[Data entries]
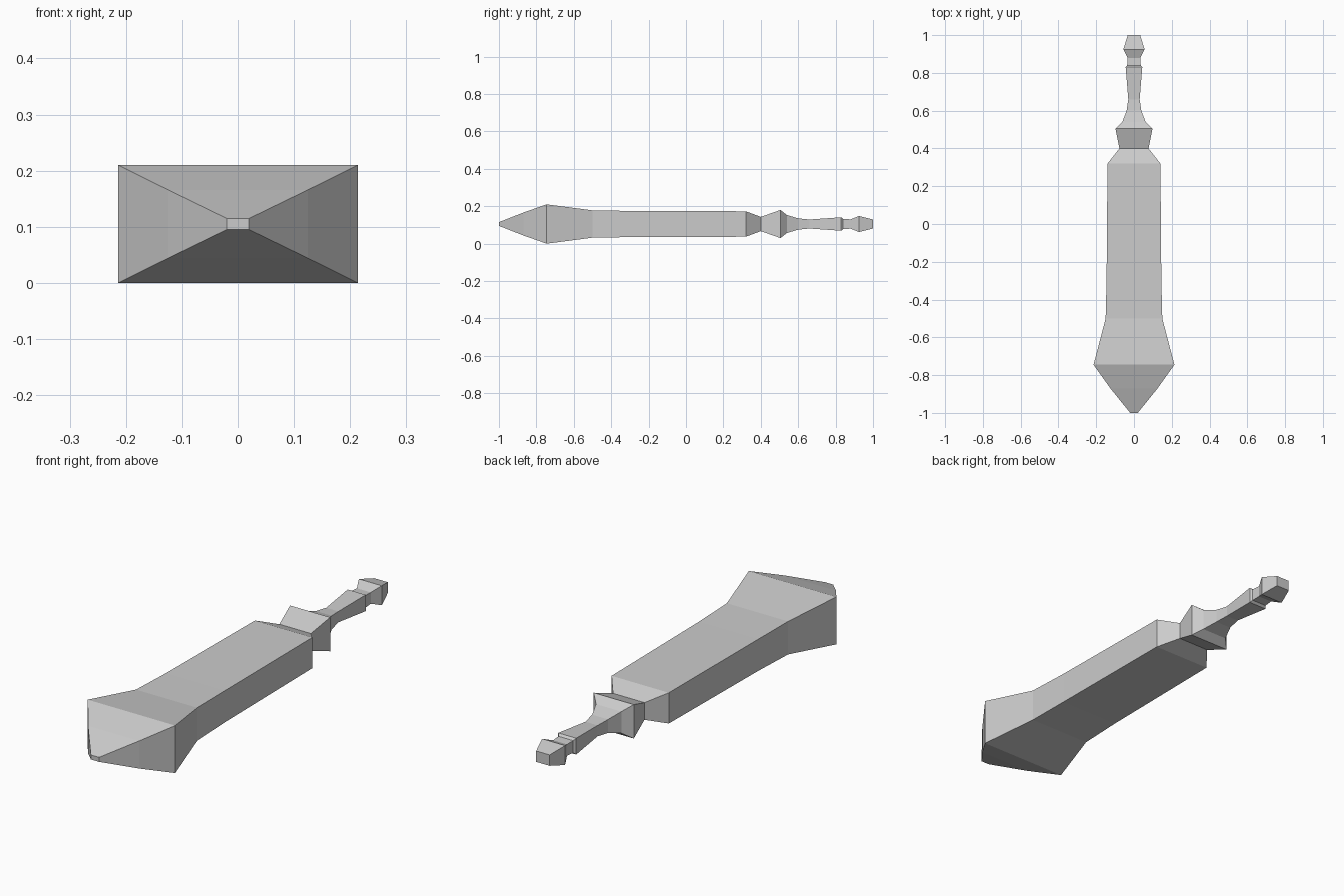
import bpy
import bmesh

cube = bpy.data.objects.get("Cube")
if cube:
    bpy.data.objects.remove(cube, do_unlink=True)

grey = bpy.data.materials.new("plain grey")
grey.use_nodes = True
colour = (0.6, 0.6, 0.6, 1)
grey.diffuse_color = colour
grey.node_tree.nodes["Principled BSDF"].inputs["Base Color"].default_value = colour

MID_Z = 0.105

# Rectangular sections from tip to handle end: y, half width, half height
tip = [(-1, 0.02, 0.01), (-0.87, 0.125, 0.061), (-0.745, 0.214, 0.105)]
shaft = [(-0.5, 0.15, 0.073), (-0.3, 0.145, 0.07), (0.32, 0.14, 0.068)]
guard = [(0.4, 0.077, 0.038), (0.505, 0.098, 0.075), (0.54, 0.062, 0.048)]
grip = [(0.6, 0.039, 0.03), (0.66, 0.03, 0.024), (0.83, 0.044, 0.036)]
pommel = [(0.84, 0.036, 0.027), (0.88, 0.034, 0.025),
          (0.925, 0.056, 0.043), (1, 0.033, 0.024)]


def loft(name, sections):
    """Skin a row of rectangular sections and cap both ends."""
    bm = bmesh.new()
    rings = [[bm.verts.new((sx * w, y, MID_Z + sz * h))
              for sx, sz in ((-1, -1), (1, -1), (1, 1), (-1, 1))]
             for y, w, h in sections]
    for a, b in zip(rings, rings[1:]):
        for i in range(4):
            j = (i + 1) % 4
            bm.faces.new((a[i], a[j], b[j], b[i]))
    bm.faces.new(rings[0])
    bm.faces.new(rings[-1])
    bmesh.ops.recalc_face_normals(bm, faces=bm.faces[:])
    mesh = bpy.data.meshes.new(name)
    bm.to_mesh(mesh)
    bm.free()
    mesh.materials.append(grey)
    obj = bpy.data.objects.new(name, mesh)
    bpy.context.collection.objects.link(obj)
    return obj


# One continuous body: pointed head, shaft, guard, grip and pommel
loft("club_body", tip + shaft + guard + grip + pommel)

**ASSIGNMENT**
The full data, repeated exactly and stripped of its pictures, is the expected answer.

**WRITTEN REPLY**
import bpy
import bmesh

cube = bpy.data.objects.get("Cube")
if cube:
    bpy.data.objects.remove(cube, do_unlink=True)

grey = bpy.data.materials.new("plain grey")
grey.use_nodes = True
colour = (0.6, 0.6, 0.6, 1)
grey.diffuse_color = colour
grey.node_tree.nodes["Principled BSDF"].inputs["Base Color"].default_value = colour

MID_Z = 0.105

# Rectangular sections from tip to handle end: y, half width, half height
tip = [(-1, 0.02, 0.01), (-0.87, 0.125, 0.061), (-0.745, 0.214, 0.105)]
shaft = [(-0.5, 0.15, 0.073), (-0.3, 0.145, 0.07), (0.32, 0.14, 0.068)]
guard = [(0.4, 0.077, 0.038), (0.505, 0.098, 0.075), (0.54, 0.062, 0.048)]
grip = [(0.6, 0.039, 0.03), (0.66, 0.03, 0.024), (0.83, 0.044, 0.036)]
pommel = [(0.84, 0.036, 0.027), (0.88, 0.034, 0.025),
          (0.925, 0.056, 0.043), (1, 0.033, 0.024)]


def loft(name, sections):
    """Skin a row of rectangular sections and cap both ends."""
    bm = bmesh.new()
    rings = [[bm.verts.new((sx * w, y, MID_Z + sz * h))
              for sx, sz in ((-1, -1), (1, -1), (1, 1), (-1, 1))]
             for y, w, h in sections]
    for a, b in zip(rings, rings[1:]):
        for i in range(4):
            j = (i + 1) % 4
            bm.faces.new((a[i], a[j], b[j], b[i]))
    bm.faces.new(rings[0])
    bm.faces.new(rings[-1])
    bmesh.ops.recalc_face_normals(bm, faces=bm.faces[:])
    mesh = bpy.data.meshes.new(name)
    bm.to_mesh(mesh)
    bm.free()
    mesh.materials.append(grey)
    obj = bpy.data.objects.new(name, mesh)
    bpy.context.collection.objects.link(obj)
    return obj


# One continuous body: pointed head, shaft, guard, grip and pommel
loft("club_body", tip + shaft + guard + grip + pommel)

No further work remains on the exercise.